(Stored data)
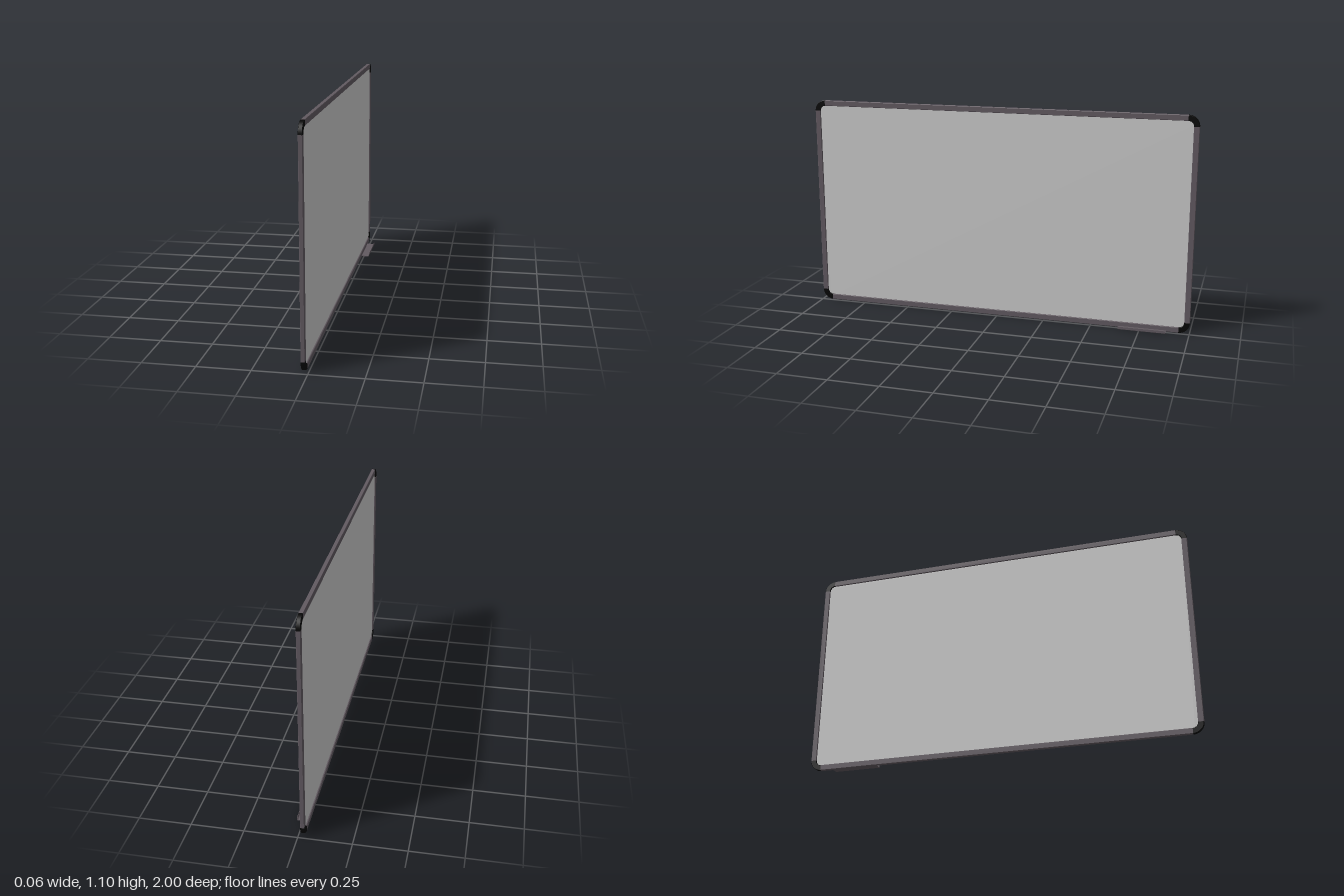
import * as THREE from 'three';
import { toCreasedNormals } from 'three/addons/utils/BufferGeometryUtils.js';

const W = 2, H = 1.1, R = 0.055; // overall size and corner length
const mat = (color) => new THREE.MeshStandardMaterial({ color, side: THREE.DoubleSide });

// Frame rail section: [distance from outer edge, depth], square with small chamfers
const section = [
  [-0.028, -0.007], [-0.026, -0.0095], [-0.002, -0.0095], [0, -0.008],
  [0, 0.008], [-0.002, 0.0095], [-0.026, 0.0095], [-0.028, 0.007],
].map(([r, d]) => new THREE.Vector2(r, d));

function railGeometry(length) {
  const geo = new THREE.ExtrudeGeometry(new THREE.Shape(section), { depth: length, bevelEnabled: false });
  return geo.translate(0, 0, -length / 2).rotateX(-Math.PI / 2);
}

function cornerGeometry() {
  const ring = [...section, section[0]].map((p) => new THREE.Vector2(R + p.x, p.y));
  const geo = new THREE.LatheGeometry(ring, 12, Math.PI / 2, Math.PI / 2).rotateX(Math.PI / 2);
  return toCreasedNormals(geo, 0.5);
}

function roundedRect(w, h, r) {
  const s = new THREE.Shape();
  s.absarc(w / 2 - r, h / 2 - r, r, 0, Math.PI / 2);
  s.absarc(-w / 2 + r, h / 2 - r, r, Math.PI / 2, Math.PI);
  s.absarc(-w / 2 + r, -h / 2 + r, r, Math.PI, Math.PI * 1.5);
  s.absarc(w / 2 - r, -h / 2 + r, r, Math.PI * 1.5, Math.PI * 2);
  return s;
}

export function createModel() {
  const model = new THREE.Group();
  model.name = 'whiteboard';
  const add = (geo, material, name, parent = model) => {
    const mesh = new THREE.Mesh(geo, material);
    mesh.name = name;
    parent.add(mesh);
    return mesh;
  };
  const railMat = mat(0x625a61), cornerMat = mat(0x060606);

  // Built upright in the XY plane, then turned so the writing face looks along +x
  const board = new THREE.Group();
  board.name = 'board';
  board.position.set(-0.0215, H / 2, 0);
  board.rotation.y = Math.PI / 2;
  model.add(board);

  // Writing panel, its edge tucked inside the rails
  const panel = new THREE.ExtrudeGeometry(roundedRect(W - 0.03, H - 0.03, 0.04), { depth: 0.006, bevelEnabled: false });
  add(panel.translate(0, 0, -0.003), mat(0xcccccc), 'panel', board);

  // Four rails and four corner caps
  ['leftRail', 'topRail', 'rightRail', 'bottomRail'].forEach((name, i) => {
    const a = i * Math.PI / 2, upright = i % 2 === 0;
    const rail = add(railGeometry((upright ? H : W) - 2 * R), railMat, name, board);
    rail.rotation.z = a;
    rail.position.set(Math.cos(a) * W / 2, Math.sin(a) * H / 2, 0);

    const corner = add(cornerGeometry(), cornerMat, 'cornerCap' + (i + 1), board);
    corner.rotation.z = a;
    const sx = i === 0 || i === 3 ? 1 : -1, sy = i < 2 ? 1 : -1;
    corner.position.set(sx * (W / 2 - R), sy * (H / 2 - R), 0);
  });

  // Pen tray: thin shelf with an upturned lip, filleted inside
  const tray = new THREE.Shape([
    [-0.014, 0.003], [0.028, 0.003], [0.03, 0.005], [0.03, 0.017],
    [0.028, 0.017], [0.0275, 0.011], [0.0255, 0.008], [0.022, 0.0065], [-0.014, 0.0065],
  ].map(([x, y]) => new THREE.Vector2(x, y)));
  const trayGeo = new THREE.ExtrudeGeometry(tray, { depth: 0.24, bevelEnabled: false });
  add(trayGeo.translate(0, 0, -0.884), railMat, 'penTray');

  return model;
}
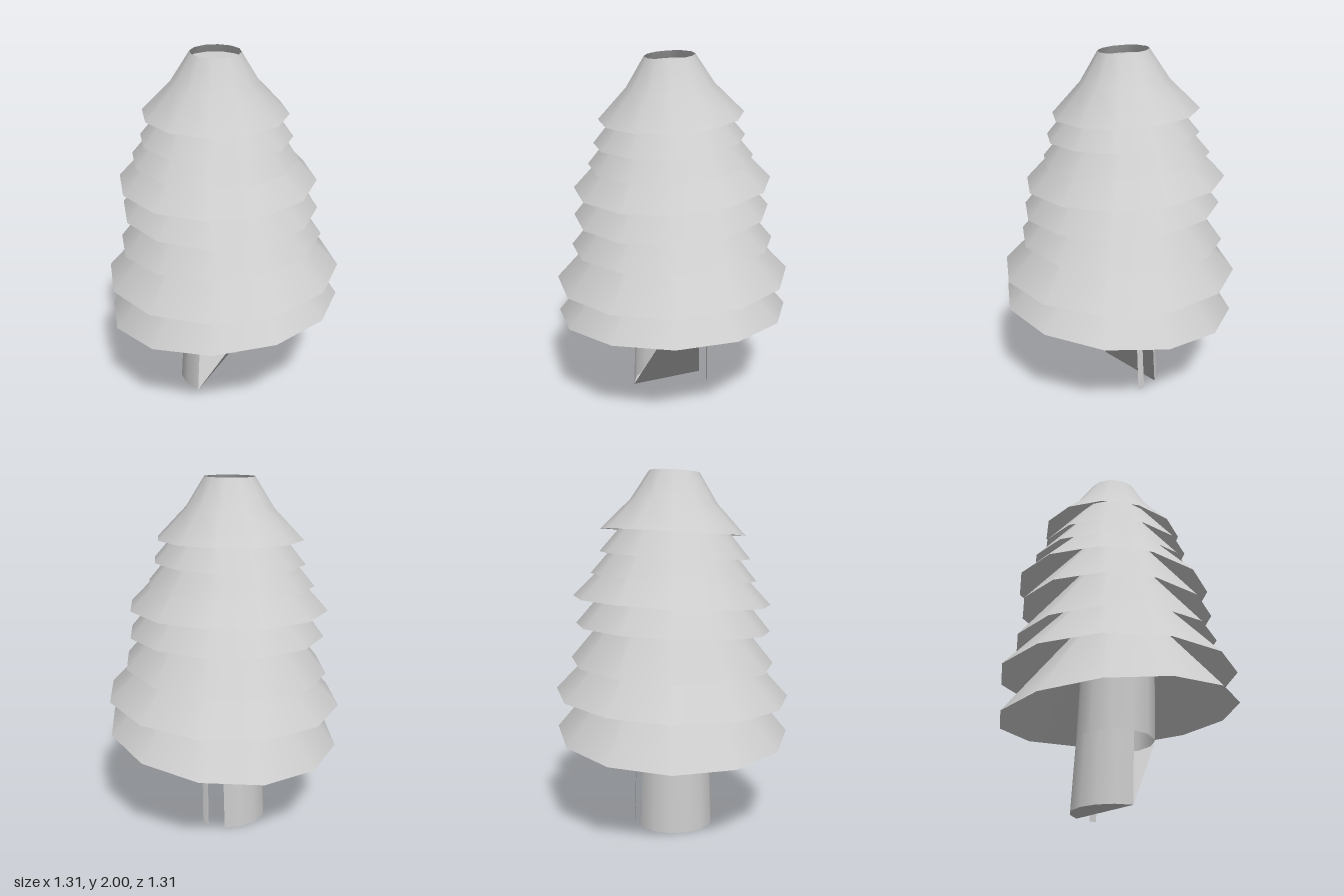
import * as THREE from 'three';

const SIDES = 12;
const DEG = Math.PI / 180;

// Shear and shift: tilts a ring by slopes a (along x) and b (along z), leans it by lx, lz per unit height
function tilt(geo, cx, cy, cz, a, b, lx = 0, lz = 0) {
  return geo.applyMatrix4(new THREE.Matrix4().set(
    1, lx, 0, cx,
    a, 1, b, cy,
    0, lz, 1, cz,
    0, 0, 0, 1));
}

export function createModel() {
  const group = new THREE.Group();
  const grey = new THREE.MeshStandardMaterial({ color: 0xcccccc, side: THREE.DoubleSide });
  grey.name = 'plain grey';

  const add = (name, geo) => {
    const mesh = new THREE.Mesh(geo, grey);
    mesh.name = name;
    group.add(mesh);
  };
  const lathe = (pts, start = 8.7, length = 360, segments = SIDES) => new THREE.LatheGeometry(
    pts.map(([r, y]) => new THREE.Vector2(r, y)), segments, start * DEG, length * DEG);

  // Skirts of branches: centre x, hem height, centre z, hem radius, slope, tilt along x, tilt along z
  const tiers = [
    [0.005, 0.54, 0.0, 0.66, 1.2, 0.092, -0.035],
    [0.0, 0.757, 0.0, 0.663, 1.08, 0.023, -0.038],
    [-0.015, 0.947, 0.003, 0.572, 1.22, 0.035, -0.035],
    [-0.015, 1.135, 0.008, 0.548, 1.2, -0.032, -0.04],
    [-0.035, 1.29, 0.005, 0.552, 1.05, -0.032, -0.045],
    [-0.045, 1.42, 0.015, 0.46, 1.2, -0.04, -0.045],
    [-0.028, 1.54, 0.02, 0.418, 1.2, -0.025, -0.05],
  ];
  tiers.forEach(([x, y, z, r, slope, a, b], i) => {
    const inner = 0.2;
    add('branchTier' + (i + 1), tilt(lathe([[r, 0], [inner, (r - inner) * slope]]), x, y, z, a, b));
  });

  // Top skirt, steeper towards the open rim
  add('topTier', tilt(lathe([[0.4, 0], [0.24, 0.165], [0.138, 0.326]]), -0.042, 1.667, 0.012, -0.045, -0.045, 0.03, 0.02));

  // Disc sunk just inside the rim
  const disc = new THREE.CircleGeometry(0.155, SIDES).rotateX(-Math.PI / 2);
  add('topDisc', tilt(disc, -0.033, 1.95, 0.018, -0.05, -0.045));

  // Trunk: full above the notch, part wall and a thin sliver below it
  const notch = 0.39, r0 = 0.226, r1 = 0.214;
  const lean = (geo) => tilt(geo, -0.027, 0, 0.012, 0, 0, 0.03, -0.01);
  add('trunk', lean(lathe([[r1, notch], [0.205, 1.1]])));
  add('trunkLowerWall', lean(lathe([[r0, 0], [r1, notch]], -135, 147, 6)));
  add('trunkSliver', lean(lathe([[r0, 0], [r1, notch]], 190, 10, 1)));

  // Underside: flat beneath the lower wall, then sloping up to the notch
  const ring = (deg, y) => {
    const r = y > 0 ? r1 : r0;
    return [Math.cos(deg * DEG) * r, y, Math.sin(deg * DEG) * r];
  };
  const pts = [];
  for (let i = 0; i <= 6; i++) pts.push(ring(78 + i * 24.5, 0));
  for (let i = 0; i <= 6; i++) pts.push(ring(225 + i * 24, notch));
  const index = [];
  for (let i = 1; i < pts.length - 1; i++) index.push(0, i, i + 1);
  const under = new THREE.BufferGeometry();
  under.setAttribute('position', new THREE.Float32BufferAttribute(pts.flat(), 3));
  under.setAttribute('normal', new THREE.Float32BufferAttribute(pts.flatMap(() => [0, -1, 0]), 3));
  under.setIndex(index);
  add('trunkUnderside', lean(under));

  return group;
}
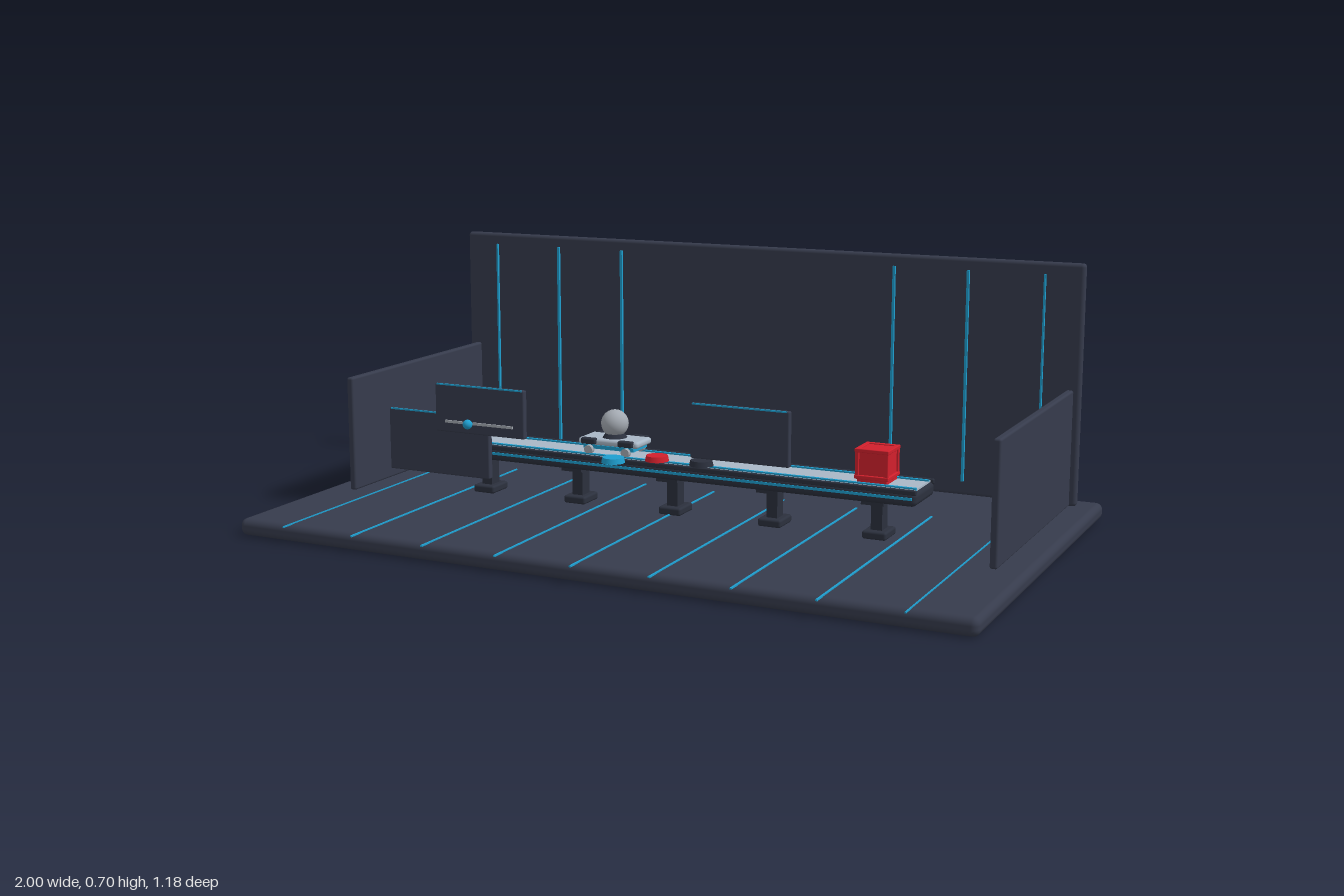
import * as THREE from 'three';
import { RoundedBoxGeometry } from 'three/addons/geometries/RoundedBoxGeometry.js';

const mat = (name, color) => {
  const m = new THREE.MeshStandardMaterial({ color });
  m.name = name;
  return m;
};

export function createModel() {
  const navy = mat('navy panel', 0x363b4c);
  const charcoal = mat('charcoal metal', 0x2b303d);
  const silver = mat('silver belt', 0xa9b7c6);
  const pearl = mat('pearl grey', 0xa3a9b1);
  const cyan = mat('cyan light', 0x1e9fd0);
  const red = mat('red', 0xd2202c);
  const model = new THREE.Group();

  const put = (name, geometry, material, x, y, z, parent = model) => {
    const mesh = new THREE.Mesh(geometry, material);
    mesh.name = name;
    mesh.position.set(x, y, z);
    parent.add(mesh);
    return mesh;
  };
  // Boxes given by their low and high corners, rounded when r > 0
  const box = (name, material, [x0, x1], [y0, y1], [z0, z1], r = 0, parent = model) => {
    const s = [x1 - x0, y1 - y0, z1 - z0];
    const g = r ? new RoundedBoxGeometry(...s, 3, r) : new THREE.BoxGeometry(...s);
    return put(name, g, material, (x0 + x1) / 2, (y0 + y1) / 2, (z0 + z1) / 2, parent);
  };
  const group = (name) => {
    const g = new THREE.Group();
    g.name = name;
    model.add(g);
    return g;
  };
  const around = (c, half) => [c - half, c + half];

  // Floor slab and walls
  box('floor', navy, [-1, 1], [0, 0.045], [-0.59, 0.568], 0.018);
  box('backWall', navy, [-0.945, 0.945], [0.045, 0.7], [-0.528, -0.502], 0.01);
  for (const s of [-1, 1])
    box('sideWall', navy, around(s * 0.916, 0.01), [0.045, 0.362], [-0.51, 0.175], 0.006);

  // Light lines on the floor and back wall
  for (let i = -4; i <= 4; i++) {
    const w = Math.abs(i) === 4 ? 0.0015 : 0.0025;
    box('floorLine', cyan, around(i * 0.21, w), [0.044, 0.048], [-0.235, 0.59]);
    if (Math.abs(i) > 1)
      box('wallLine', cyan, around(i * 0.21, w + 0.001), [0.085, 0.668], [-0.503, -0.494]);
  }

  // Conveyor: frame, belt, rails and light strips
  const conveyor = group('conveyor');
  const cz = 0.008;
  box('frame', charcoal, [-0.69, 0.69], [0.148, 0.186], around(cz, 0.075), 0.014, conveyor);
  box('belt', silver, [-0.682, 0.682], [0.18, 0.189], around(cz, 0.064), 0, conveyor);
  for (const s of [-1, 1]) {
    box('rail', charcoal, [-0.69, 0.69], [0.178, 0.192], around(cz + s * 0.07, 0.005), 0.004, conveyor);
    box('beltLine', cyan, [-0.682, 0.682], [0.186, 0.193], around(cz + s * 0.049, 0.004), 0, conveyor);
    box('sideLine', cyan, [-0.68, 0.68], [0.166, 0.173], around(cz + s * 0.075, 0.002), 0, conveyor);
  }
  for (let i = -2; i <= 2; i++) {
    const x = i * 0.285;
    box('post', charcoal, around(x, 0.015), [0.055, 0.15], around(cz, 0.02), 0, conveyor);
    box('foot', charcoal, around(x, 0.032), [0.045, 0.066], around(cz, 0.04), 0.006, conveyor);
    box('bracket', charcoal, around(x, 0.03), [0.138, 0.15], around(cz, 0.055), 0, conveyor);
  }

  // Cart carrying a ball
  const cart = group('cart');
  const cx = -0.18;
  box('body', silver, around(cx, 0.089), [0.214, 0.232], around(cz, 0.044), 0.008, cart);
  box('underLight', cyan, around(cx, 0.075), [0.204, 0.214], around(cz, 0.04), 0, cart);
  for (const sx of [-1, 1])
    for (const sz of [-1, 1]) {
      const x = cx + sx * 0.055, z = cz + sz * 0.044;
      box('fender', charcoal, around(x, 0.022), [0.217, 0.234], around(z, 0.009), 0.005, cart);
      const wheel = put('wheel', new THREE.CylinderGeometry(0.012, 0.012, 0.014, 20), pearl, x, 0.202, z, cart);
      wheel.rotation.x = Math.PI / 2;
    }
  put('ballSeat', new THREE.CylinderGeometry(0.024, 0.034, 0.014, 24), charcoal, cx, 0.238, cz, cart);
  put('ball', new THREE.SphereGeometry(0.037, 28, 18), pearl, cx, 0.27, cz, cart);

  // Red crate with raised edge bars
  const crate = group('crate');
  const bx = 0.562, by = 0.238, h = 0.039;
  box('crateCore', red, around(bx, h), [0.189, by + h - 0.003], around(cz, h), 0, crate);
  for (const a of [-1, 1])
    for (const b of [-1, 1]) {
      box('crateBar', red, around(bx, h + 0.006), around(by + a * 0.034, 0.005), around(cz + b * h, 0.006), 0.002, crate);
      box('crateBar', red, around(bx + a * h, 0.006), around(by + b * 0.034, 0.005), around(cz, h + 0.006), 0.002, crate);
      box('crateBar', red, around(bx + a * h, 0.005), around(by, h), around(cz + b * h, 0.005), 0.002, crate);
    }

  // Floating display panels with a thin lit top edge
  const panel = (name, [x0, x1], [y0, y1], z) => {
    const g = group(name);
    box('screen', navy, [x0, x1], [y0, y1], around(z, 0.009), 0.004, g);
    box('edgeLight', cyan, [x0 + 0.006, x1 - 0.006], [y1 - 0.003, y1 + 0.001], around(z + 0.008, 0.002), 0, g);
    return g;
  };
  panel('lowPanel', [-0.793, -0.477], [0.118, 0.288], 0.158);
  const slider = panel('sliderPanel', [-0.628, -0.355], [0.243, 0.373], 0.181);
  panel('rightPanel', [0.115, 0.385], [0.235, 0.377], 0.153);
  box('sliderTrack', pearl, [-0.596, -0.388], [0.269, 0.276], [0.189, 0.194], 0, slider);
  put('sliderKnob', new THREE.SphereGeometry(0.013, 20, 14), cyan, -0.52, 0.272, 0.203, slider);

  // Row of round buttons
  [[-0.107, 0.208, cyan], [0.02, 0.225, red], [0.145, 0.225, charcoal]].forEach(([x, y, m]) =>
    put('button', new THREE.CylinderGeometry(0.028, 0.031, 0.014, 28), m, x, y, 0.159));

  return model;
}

Exercise instructions: When copying from the data above, begin at the line containing "const ring = (deg, y)" and end at the line containing "const pearl = mat('pearl grey', 0xa3a9b1);"; return those lines exactly and leave all pictures behind.

Solution below:
  const ring = (deg, y) => {
    const r = y > 0 ? r1 : r0;
    return [Math.cos(deg * DEG) * r, y, Math.sin(deg * DEG) * r];
  };
  const pts = [];
  for (let i = 0; i <= 6; i++) pts.push(ring(78 + i * 24.5, 0));
  for (let i = 0; i <= 6; i++) pts.push(ring(225 + i * 24, notch));
  const index = [];
  for (let i = 1; i < pts.length - 1; i++) index.push(0, i, i + 1);
  const under = new THREE.BufferGeometry();
  under.setAttribute('position', new THREE.Float32BufferAttribute(pts.flat(), 3));
  under.setAttribute('normal', new THREE.Float32BufferAttribute(pts.flatMap(() => [0, -1, 0]), 3));
  under.setIndex(index);
  add('trunkUnderside', lean(under));

  return group;
}
import * as THREE from 'three';
import { RoundedBoxGeometry } from 'three/addons/geometries/RoundedBoxGeometry.js';

const mat = (name, color) => {
  const m = new THREE.MeshStandardMaterial({ color });
  m.name = name;
  return m;
};

export function createModel() {
  const navy = mat('navy panel', 0x363b4c);
  const charcoal = mat('charcoal metal', 0x2b303d);
  const silver = mat('silver belt', 0xa9b7c6);
  const pearl = mat('pearl grey', 0xa3a9b1);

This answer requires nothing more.